The “Bots: disclosure” amendment includes the following:
It shall be unlawful for any person to use a bot to communicate with or interact with another person in California online, with the intent to mislead the other person about its artificial identity for the purpose of knowingly deceiving the person about the content of the communication in order to incentivize a purchase or sale of goods or services in a commercial transaction or to influence a vote in an election. A person using a bot shall not be liable under this section if the person discloses that it is a bot.
A “bot” is defined as: “an automated online account where all or substantially all of the actions or posts of that account are not the result of a person.”

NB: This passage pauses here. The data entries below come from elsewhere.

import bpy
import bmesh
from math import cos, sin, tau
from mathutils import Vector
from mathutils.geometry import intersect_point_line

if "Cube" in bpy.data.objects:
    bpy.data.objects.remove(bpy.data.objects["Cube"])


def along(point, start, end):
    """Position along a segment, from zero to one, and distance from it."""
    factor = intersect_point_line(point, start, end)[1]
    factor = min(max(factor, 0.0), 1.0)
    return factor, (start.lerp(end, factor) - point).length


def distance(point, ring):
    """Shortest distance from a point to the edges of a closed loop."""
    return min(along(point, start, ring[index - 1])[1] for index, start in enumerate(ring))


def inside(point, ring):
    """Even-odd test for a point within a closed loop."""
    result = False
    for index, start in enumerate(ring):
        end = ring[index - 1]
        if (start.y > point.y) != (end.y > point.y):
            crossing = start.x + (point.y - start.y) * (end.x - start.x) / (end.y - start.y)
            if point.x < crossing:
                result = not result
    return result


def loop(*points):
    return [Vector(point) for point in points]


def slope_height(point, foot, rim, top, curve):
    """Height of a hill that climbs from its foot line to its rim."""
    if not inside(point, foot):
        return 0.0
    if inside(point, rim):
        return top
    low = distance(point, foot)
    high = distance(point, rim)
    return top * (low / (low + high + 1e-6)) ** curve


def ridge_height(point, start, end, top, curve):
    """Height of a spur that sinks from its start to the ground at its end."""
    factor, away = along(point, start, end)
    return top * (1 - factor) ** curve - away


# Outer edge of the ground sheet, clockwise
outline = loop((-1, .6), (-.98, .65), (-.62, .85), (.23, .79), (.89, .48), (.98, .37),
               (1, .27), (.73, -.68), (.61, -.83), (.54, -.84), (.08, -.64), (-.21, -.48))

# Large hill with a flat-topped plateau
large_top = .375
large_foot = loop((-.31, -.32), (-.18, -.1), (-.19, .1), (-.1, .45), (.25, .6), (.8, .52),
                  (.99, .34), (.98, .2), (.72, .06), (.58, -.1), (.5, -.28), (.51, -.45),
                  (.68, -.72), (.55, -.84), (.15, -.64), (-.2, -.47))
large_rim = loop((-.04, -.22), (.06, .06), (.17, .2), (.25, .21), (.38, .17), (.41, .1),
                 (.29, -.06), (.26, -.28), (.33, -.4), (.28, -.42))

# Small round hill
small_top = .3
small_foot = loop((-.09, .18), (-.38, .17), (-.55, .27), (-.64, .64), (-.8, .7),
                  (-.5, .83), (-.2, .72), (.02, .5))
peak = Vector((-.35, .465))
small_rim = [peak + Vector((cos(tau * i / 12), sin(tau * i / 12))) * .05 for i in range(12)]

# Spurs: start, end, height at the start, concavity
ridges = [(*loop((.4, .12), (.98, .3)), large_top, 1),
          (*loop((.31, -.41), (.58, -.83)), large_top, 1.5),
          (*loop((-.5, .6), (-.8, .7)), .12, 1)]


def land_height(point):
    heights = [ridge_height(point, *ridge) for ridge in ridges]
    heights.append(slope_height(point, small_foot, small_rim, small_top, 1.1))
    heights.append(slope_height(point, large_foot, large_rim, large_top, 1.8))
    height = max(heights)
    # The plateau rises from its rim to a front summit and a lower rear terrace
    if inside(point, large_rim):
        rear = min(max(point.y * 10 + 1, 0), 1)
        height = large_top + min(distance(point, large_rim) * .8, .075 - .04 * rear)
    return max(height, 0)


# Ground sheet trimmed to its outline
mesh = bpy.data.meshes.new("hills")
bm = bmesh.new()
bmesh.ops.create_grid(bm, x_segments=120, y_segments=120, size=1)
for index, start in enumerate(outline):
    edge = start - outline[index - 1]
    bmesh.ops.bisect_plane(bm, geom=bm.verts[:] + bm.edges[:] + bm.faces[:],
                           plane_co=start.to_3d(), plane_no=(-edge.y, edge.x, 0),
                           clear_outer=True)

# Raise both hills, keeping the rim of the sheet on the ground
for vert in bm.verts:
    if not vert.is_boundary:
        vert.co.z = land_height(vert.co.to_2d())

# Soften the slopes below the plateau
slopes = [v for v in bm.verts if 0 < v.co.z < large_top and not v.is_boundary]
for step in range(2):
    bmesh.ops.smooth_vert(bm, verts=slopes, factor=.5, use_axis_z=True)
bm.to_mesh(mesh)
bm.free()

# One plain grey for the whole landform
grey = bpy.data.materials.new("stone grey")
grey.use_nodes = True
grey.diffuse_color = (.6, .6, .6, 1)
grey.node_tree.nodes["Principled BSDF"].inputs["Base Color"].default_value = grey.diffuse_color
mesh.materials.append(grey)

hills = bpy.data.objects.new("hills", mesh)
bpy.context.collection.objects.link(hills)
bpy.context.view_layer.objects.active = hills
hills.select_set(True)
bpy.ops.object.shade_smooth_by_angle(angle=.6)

A “person” is defined as: “a natural person, corporation, limited liability company, partnership, joint venture, association, estate, trust, government, governmental subdivision or agency, or other legal entity or any combination thereof.”
According to The New Yorker “Violators could face fines under the statutes related to unfair competition.” The article points out that California is “testing society’s resolve to get our (virtual) house in order after more than two decades of a runaway Internet.”
The legislation is a California state law. This means that the person behind a bot will have to disclose itself as a bot if it communicates with people who live in California. That said, those who are running bots will, by default, likely have to disclose that they are a bot to everyone on social media in order to avoid being fined by California’s law.